We love Christmas. And retailers loved us. Why? Because the previous year we paid over $1,100.00 on Christmas presents alone. That’s a lot of fruit cake! The worst was that we used catalogs. We could have wallpapered our house with all the catalogs we used, and lived it up on all the shipping, handling and markup fees that catalogers always charge. We did this for the same reason we used those “other” ATM’s – convenience. It was easier than battling crowds. And of course we spent more than we ever intended because when paying with credit the pain is deferred. At least until the bill arrives.
But that Christmas we broke the cycle. Our biggest holiday bill is what we paid to UPS. Why just UPS? What happened to Harry and David and Abercrombie and Fitch?
We made our own presents.

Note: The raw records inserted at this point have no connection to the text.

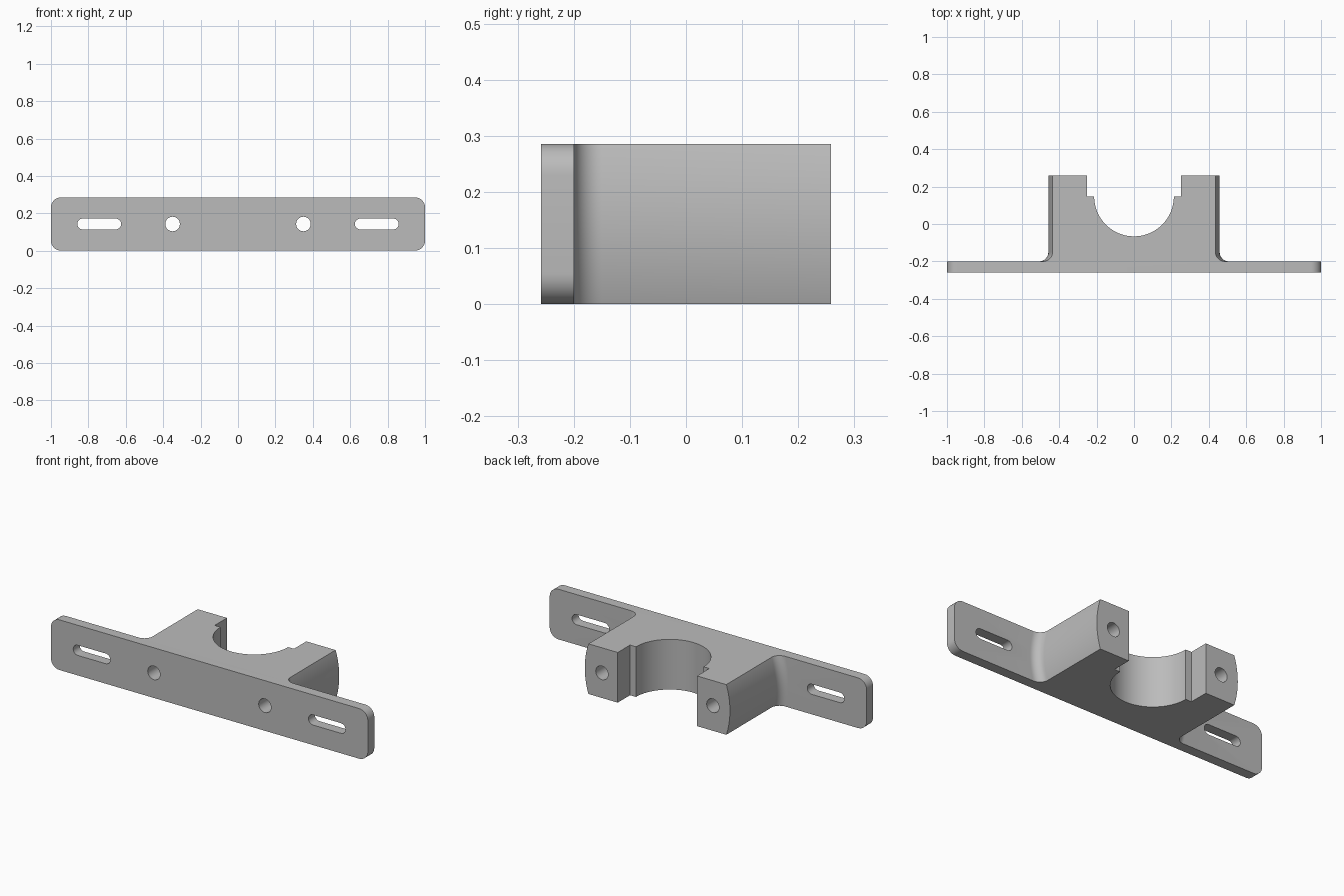
import bpy, bmesh
from math import sin, cos, pi, radians

if "Cube" in bpy.data.objects:
    bpy.data.objects.remove(bpy.data.objects["Cube"], do_unlink=True)

HEIGHT = 0.286
MID = HEIGHT / 2
FRONT, BACK, PLATE_BACK = -0.258, 0.258, -0.2
BLOCK_R, FILLET = 0.458, 0.05
BORE_R, BORE_Y = 0.213, 0.147


def arc(cx, cy, r, start, end, steps):
    angles = [radians(start + (end - start) * i / steps) for i in range(steps + 1)]
    return [(cx + r * cos(a), cy + r * sin(a)) for a in angles]


def rounded_outline(cx, cz, half_w, half_h, r, steps):
    """Rectangle outline with rounded corners; a slot when r equals half_h."""
    dx, dz = half_w - r, half_h - r
    pts = []
    for i, (sx, sz) in enumerate([(1, 1), (-1, 1), (-1, -1), (1, -1)]):
        pts += arc(cx + sx * dx, cz + sz * dz, r, 90 * i, 90 * i + 90, steps)
    return pts


def prism(name, outline, axis, low, high):
    """Extrude an outline along y (outline in xz) or z (outline in xy)."""
    bm = bmesh.new()
    place = (lambda p: (p[0], low, p[1])) if axis == "y" else (lambda p: (p[0], p[1], low))
    face = bm.faces.new([bm.verts.new(place(p)) for p in outline])
    top = bmesh.ops.extrude_face_region(bm, geom=[face])["geom"]
    move = (0, high - low, 0) if axis == "y" else (0, 0, high - low)
    bmesh.ops.translate(bm, vec=move, verts=[v for v in top if isinstance(v, bmesh.types.BMVert)])
    return finish(name, bm)


def finish(name, bm):
    bmesh.ops.remove_doubles(bm, verts=bm.verts, dist=1e-5)
    bmesh.ops.recalc_face_normals(bm, faces=bm.faces)
    mesh = bpy.data.meshes.new(name)
    bm.to_mesh(mesh)
    bm.free()
    obj = bpy.data.objects.new(name, mesh)
    bpy.context.collection.objects.link(obj)
    return obj


def lathe(name, profile, steps):
    """Turn a (radius, y) profile about the block's y axis, with closed ends."""
    bm = bmesh.new()
    rings = [[bm.verts.new((r * cos(2 * pi * i / steps), y, MID + r * sin(2 * pi * i / steps)))
              for i in range(steps)] for r, y in profile]
    for a, b in zip(rings, rings[1:]):
        for i in range(steps):
            j = (i + 1) % steps
            bm.faces.new((a[i], a[j], b[j], b[i]))
    bm.faces.new(rings[0])
    bm.faces.new(rings[-1])
    return finish(name, bm)


def combine(target, tool, operation):
    mod = target.modifiers.new(operation.title(), "BOOLEAN")
    mod.operation, mod.object, mod.solver = operation, tool, "EXACT"
    bpy.context.view_layer.objects.active = target
    bpy.ops.object.modifier_apply(modifier=mod.name)
    bpy.data.objects.remove(tool, do_unlink=True)


def box_outline(x0, x1, y0, y1):
    return [(x0, y0), (x1, y0), (x1, y1), (x0, y1)]


# Mounting plate, oversized until trimmed
bracket = prism("clamp_bracket", box_outline(-1.1, 1.1, -0.2, 0.5), "y", FRONT, PLATE_BACK)

# Bowed clamp block with a fillet flaring into the plate
flare = arc(BLOCK_R + FILLET, PLATE_BACK + FILLET, FILLET, 270, 180, 10)
profile = [(BLOCK_R + FILLET, PLATE_BACK - 0.03)] + flare + [(BLOCK_R, BACK)]
combine(bracket, lathe("clamp_block", profile, 128), "UNION")

# Trim to the rounded plate silhouette
silhouette = rounded_outline(0, MID, 1, MID, 0.055, 8)
combine(bracket, prism("trim", silhouette, "y", FRONT - 0.1, BACK + 0.1), "INTERSECT")

# Half-round bore and the wider step at its mouth
bore = arc(0, BORE_Y, BORE_R, 180, 360, 40)
mouth = [(0.25, BORE_Y), (0.25, 0.4), (-0.25, 0.4), (-0.25, BORE_Y)]
combine(bracket, prism("bore_cutter", bore + mouth, "z", -0.1, 0.5), "DIFFERENCE")

# Bolt holes through the block and slots in the plate ends
for side in (-1, 1):
    hole = rounded_outline(side * 0.35, MID, 0.039, 0.039, 0.039, 8)
    slot = rounded_outline(side * 0.742, MID, 0.117, 0.029, 0.029, 8)
    for outline in (hole, slot):
        combine(bracket, prism("hole_cutter", outline, "y", -0.5, 0.5), "DIFFERENCE")

# Plain grey finish
grey = bpy.data.materials.new("plain_grey")
grey.use_nodes = True
colour = (0.5, 0.5, 0.5, 1)
grey.diffuse_color = colour
grey.node_tree.nodes["Principled BSDF"].inputs["Base Color"].default_value = colour
bracket.data.materials.clear()
bracket.data.materials.append(grey)
for poly in bracket.data.polygons:
    poly.material_index = 0

bpy.ops.object.select_all(action="DESELECT")
bracket.select_set(True)
bpy.context.view_layer.objects.active = bracket
bpy.ops.object.shade_smooth_by_angle(angle=radians(30))
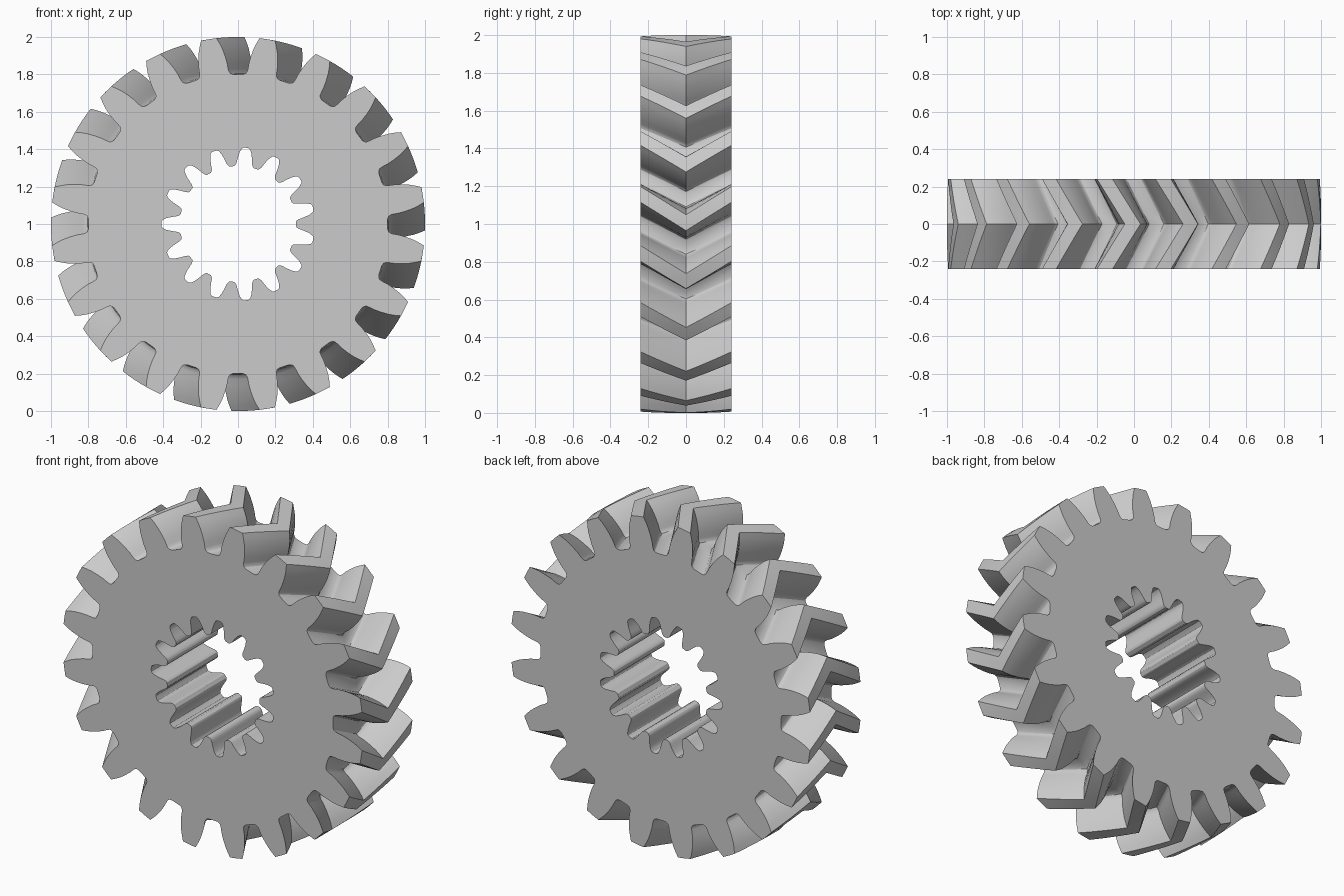
import bpy
import bmesh
from math import sin, cos, radians

cube = bpy.data.objects.get("Cube")
if cube:
    bpy.data.objects.remove(cube, do_unlink=True)

HALF_WIDTH = 0.24     # half the thickness of the gear
TWIST = 8.6           # degrees the teeth lean by the middle plane
STEPS = 4             # rings per herringbone half

# Half of one notch: (degrees from the notch centre, radius)
TOOTH_GAP = [(0, 0.8), (2, 0.801), (2.9, 0.806), (3.4, 0.815), (3.65, 0.83), (3.85, 0.86),
             (4.4, 0.9), (5.1, 0.94), (5.8, 0.97), (6.6, 1.0), (9, 1.0)]
SPLINE_SLOT = [(0, 0.41), (2, 0.409), (3.2, 0.403), (4.6, 0.385), (5.9, 0.36), (6.8, 0.34),
               (7.5, 0.325), (8.6, 0.315), (10, 0.31), (12, 0.31)]


def ring_profile(half, count, start):
    """Mirror half a notch and repeat it around the circle."""
    notch = [(-a, r) for a, r in reversed(half[1:])] + half[:-1]
    return [(start + i * 360 / count + a, r) for i in range(count) for a, r in notch]


def add_wall(bm, profile, layers):
    """Stack twisted copies of a profile along y and join them with quads."""
    rings = []
    for y, twist in layers:
        rings.append([bm.verts.new((r * cos(radians(a - twist)), y, 1 + r * sin(radians(a - twist))))
                      for a, r in profile])
    n = len(profile)
    for low, high in zip(rings, rings[1:]):
        for i in range(n):
            j = (i + 1) % n
            bm.faces.new((low[i], low[j], high[j], high[i]))
    return rings[0], rings[-1]


def loop_edges(bm, ring):
    return [bm.edges.get((ring[i - 1], ring[i])) for i in range(len(ring))]


# Steel grey
grey = bpy.data.materials.new("steel_grey")
grey.use_nodes = True
grey.diffuse_color = (0.6, 0.6, 0.6, 1)
grey.node_tree.nodes["Principled BSDF"].inputs["Base Color"].default_value = (0.6, 0.6, 0.6, 1)

bm = bmesh.new()

# Herringbone teeth: twist grows to the middle plane and back
layers = [(HALF_WIDTH * k / STEPS, TWIST * (1 - abs(k) / STEPS)) for k in range(-STEPS, STEPS + 1)]
outer = add_wall(bm, ring_profile(TOOTH_GAP, 20, 0), layers)

# Straight splined bore
inner = add_wall(bm, ring_profile(SPLINE_SLOT, 15, 180), [(-HALF_WIDTH, 0), (HALF_WIDTH, 0)])

# Flat end faces with the bore left open
for rim, bore in zip(outer, inner):
    edges = loop_edges(bm, rim) + loop_edges(bm, bore)
    bmesh.ops.triangle_fill(bm, edges=edges, use_beauty=True, use_dissolve=False)

bmesh.ops.recalc_face_normals(bm, faces=bm.faces[:])
mesh = bpy.data.meshes.new("herringbone_gear")
bm.to_mesh(mesh)
bm.free()

gear = bpy.data.objects.new("herringbone_gear", mesh)
bpy.context.collection.objects.link(gear)
mesh.materials.append(grey)

# Smooth flanks, crisp tooth edges
bpy.ops.object.select_all(action='DESELECT')
gear.select_set(True)
bpy.context.view_layer.objects.active = gear
bpy.ops.object.shade_smooth_by_angle(angle=radians(30))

Yes, this might sound folksy if your name is Gates, but we really didn’t have a choice. So starting in early December, my daughters and I bundled up and ventured out into the garage. There we found the hedge clippers and the Radio Flyer wagon, then headed for the evergreen trees lining our back yard. We each took a turn clipping branches from the trees and brought back the branches to my wife, the “hair stylist.” She’d do more magic than Santa’s elves, fashioning the branches around Styrofoam circles that she had spray-painted green. And in no time–voila! Custom-made Christmas wreaths. I made boxes out of recycled cardboard then dropped them off at UPS. Family in Chicago though they were ordered from some fancy up-scale catalog. For them, and everybody else on our list, we paid for only supplies and shipping, which amounted to $120.00. That’s a saving of $980.00. Spread out over a year that’s $87.00 a month. Ho-ho-HO!
Since that time our daughters have assumed a bigger role in making presents, not just for Christmas but for birthdays and other events. For their grandparents they make pictures drawn or painted by themselves, complete with frames I buy at discount stores. I then mail them in boxes I still assemble. Our one daughter enjoys making jewelry with string and beads given to her as a gift. Cousins love these trinkets. My wife wears one around her wrist. It’s a heartwarming reminder of our daughters’ love, and of our better selves improving our family finances.
In the end, thanks solely to the expenses that I’ve listed here, my wife and I trimmed from our budget each month nearly $800.00, or what amounts to a savings of over 30% over what we used to spend. However, our cost-cutting amounted to icing on our cake, because my wife soon landed another job much better than the one that she had lost – right after which I set up an electronic transfer from our checking account to a discount broker, whereby this same $800.00 is swept automatically into a money market fund each month. Because of this, we were able to replenish the savings we spent on our car. We did that in four years, and still sock away that same amount every 30 days.
The beauty here is that, throughout this ordeal, my wife and I were able to maintain our usual percentage of charitable giving. I don’t know how. I just know that there was always enough money for us to share, so that ten years after what seemed like a disaster we stay faithful to the changes we made. Thanks to a little bit of saving and planning, what looked like ruin has brought us closer to achieving prosperity.
Stay-at-home dad Robert I. Craig lives with his wife and their two daughters.